→ **Problem statement**: Search the records for the string "rand" and return each line that has it.

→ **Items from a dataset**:

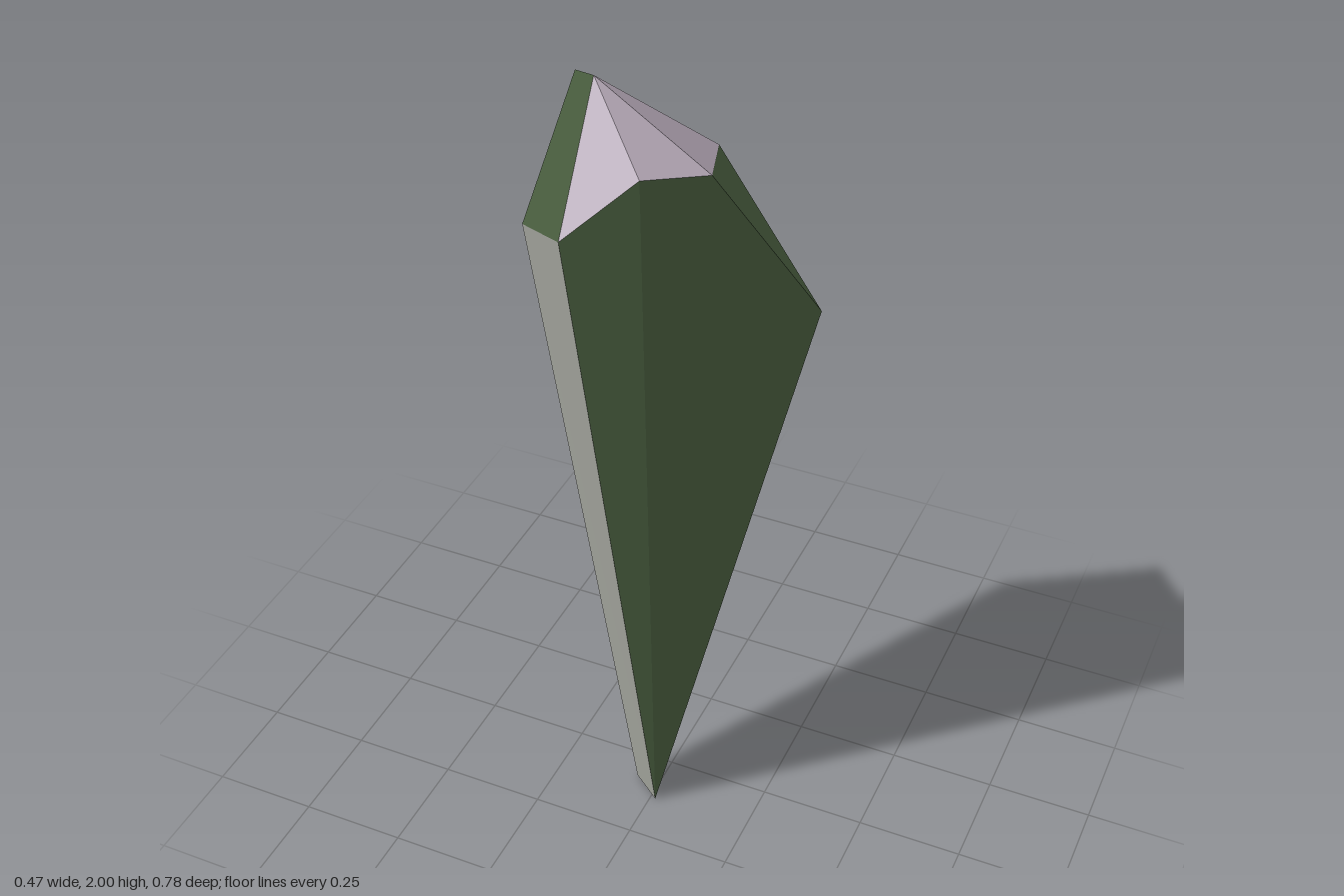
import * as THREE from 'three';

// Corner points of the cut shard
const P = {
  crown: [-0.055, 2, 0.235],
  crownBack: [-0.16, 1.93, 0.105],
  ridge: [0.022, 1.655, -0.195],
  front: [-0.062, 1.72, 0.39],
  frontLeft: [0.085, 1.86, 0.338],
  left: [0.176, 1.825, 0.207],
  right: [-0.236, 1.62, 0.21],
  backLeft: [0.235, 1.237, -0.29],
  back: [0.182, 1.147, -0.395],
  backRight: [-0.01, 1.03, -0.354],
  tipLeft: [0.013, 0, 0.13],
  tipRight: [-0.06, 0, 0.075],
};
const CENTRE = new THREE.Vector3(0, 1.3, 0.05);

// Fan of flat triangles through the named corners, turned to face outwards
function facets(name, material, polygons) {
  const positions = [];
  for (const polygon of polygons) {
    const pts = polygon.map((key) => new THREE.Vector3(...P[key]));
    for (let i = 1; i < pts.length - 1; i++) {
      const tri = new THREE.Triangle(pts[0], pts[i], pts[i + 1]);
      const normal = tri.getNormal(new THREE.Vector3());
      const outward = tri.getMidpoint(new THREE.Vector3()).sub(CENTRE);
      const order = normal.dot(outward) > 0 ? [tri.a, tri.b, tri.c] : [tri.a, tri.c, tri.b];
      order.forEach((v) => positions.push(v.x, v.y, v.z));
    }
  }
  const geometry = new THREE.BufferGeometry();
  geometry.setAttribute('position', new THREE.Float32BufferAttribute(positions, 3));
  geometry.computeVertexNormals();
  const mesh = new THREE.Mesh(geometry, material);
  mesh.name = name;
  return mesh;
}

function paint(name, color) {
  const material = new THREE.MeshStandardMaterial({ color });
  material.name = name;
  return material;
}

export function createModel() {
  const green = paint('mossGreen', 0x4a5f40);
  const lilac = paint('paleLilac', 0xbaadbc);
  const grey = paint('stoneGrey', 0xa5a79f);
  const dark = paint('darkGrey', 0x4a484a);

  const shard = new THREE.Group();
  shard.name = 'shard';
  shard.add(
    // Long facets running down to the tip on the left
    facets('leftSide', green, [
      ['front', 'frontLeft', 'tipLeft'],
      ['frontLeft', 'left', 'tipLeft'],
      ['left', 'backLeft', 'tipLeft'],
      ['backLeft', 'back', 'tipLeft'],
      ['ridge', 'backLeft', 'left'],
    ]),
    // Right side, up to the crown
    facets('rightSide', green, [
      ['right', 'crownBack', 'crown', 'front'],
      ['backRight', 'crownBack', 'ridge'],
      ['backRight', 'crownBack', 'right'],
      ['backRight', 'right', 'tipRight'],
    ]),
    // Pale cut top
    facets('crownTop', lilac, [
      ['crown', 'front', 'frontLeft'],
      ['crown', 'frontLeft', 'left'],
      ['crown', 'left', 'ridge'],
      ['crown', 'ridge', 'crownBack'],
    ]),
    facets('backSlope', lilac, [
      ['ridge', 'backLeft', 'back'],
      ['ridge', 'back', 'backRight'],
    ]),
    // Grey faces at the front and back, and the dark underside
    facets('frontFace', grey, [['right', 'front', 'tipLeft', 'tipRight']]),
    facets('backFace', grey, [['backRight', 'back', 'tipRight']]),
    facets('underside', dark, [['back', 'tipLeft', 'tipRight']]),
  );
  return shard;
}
...
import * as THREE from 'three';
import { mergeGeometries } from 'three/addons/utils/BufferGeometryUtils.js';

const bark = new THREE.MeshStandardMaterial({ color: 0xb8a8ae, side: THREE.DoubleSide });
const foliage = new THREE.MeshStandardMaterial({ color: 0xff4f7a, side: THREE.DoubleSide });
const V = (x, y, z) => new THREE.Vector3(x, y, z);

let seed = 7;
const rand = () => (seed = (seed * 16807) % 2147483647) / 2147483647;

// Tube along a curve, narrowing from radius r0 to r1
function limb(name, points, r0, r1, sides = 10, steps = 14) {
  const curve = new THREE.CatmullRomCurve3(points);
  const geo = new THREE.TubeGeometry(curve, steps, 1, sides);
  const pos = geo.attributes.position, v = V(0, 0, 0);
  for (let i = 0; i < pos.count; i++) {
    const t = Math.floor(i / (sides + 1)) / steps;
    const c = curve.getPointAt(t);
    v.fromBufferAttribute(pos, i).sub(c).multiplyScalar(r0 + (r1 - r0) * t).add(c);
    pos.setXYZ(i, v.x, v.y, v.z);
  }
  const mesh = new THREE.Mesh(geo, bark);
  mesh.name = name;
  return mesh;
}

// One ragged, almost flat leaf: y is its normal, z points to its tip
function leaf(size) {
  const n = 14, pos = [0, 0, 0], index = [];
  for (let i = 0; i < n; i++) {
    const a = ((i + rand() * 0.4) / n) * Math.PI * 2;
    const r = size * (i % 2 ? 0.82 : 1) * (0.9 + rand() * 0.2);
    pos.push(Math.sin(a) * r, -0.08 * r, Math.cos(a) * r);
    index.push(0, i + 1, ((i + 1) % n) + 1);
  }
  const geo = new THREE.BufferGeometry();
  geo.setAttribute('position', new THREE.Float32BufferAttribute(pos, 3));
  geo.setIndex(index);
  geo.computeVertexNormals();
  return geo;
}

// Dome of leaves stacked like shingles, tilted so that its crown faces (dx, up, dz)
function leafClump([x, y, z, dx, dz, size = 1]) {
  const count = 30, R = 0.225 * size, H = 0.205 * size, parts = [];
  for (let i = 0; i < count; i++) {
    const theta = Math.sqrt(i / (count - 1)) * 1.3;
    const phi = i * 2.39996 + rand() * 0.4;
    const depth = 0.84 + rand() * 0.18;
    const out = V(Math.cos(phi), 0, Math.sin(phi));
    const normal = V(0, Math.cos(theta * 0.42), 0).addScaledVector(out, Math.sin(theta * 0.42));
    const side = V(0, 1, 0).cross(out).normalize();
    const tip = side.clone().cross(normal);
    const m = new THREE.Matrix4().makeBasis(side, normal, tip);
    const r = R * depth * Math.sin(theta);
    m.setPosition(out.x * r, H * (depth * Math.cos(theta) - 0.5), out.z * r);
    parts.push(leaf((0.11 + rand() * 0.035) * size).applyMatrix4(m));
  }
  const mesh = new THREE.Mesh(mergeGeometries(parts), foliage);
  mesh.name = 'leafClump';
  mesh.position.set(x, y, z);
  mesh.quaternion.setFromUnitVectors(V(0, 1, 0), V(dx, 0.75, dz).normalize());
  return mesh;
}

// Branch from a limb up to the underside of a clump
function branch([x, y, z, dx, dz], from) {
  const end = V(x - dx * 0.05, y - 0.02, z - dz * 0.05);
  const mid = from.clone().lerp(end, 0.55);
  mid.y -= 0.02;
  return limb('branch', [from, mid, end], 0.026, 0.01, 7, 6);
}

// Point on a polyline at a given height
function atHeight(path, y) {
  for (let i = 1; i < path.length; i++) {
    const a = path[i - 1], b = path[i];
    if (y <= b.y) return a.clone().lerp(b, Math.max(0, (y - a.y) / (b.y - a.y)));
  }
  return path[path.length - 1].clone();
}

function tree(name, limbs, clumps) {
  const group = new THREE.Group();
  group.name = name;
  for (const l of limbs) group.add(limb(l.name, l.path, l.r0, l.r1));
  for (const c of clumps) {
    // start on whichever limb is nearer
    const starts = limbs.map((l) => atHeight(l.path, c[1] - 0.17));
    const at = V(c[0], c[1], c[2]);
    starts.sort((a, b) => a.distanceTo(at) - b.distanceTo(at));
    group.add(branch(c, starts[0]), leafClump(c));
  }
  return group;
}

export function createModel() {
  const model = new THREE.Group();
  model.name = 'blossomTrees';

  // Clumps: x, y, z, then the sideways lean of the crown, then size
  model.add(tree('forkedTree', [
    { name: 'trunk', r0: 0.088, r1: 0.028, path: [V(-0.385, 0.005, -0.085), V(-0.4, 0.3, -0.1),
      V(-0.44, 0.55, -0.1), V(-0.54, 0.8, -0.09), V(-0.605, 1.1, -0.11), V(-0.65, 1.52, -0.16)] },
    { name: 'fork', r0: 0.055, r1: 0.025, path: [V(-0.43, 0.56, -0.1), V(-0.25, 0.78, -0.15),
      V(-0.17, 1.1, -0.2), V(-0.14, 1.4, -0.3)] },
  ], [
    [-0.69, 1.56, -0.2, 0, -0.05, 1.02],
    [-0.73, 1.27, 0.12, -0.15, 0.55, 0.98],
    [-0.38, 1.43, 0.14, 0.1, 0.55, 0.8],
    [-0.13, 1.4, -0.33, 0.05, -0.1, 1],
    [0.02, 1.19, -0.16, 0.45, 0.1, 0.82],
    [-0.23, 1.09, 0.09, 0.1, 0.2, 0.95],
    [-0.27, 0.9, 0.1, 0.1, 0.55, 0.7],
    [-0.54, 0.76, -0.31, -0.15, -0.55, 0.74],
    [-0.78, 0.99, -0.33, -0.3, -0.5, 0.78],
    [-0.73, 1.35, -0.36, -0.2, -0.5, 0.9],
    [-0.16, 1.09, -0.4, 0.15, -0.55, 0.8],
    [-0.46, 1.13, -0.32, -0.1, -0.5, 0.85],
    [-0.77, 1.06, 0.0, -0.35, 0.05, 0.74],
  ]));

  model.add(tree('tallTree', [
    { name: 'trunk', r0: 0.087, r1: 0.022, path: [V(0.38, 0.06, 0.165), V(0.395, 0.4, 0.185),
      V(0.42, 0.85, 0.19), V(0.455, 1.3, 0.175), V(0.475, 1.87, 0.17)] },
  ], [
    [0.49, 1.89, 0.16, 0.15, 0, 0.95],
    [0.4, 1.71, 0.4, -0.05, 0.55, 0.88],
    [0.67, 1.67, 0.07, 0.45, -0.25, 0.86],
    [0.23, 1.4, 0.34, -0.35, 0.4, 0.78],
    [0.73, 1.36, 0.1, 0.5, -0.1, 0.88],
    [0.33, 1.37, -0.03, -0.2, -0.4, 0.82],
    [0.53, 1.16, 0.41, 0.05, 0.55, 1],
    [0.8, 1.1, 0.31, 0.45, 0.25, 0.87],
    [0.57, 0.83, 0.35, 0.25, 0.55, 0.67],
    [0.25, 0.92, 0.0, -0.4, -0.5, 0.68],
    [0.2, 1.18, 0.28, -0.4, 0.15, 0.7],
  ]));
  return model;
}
--
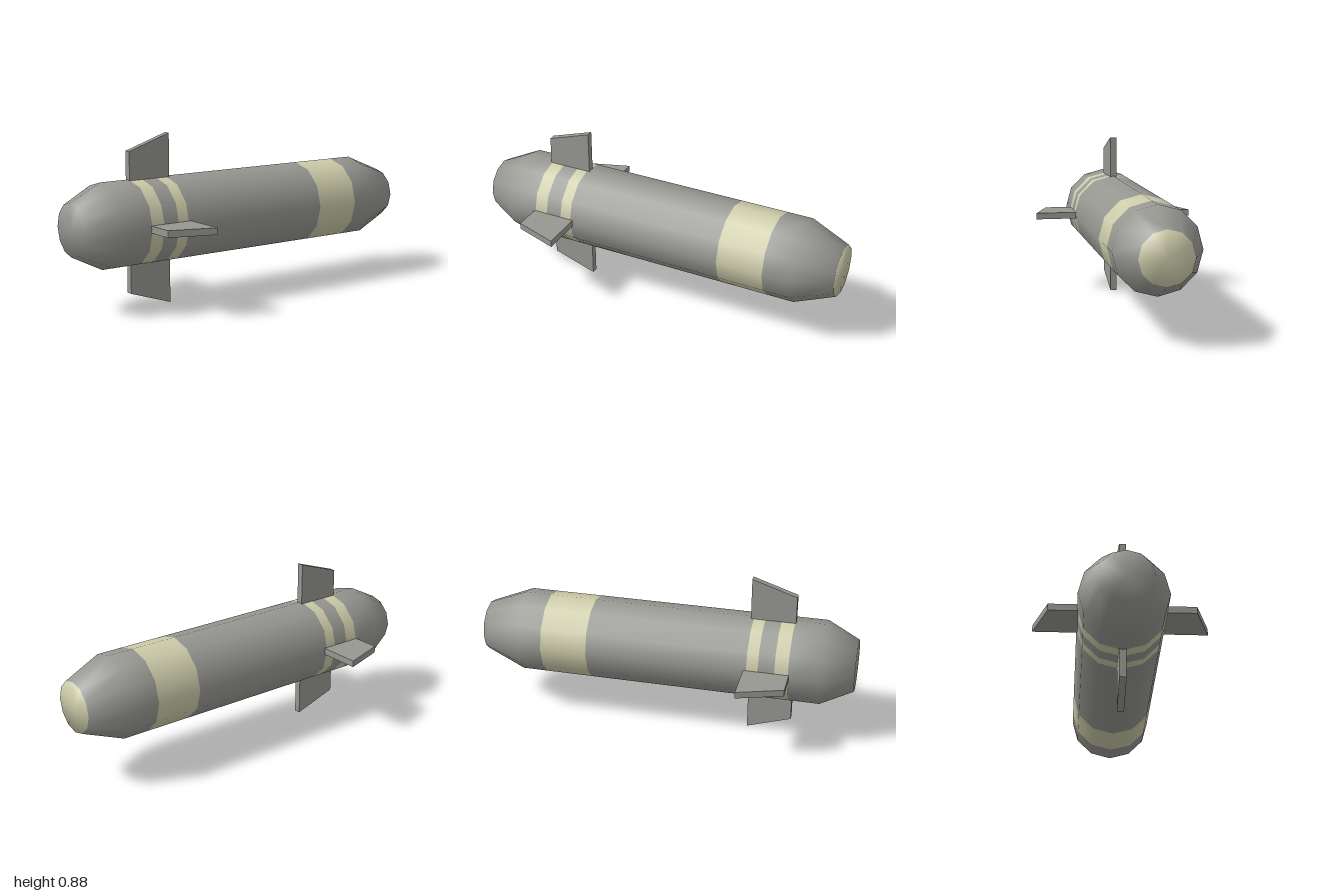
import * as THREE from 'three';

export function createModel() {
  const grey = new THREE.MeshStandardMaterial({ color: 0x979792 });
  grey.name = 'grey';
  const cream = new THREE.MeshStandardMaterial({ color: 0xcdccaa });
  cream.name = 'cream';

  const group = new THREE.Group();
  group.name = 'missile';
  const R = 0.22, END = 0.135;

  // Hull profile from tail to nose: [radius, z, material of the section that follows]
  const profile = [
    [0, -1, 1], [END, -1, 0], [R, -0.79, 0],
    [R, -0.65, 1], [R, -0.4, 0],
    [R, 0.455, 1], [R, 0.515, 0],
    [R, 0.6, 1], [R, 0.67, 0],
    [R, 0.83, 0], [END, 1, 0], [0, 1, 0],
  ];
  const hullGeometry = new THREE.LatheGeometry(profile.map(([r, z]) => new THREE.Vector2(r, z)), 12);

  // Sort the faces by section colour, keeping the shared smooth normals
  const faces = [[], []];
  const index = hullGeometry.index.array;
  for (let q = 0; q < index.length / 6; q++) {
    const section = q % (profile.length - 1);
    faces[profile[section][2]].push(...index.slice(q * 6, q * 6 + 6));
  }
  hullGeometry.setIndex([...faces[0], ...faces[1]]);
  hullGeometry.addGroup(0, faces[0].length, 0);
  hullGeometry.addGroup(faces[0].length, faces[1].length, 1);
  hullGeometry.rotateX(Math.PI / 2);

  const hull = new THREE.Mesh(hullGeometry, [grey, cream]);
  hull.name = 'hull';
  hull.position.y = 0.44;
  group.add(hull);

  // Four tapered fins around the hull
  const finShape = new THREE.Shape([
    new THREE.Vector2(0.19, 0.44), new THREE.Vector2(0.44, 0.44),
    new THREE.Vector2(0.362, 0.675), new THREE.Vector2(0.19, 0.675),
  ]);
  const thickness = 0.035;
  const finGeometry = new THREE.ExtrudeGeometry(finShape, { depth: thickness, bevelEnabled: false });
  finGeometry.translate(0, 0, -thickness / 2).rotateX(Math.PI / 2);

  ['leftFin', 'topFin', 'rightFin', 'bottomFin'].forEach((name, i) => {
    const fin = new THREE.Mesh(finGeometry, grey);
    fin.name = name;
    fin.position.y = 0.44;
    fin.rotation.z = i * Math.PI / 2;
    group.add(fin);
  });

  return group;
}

→ **Solution**:
const rand = () => (seed = (seed * 16807) % 2147483647) / 2147483647;
    const a = ((i + rand() * 0.4) / n) * Math.PI * 2;
    const r = size * (i % 2 ? 0.82 : 1) * (0.9 + rand() * 0.2);
    const phi = i * 2.39996 + rand() * 0.4;
    const depth = 0.84 + rand() * 0.18;
    parts.push(leaf((0.11 + rand() * 0.035) * size).applyMatrix4(m));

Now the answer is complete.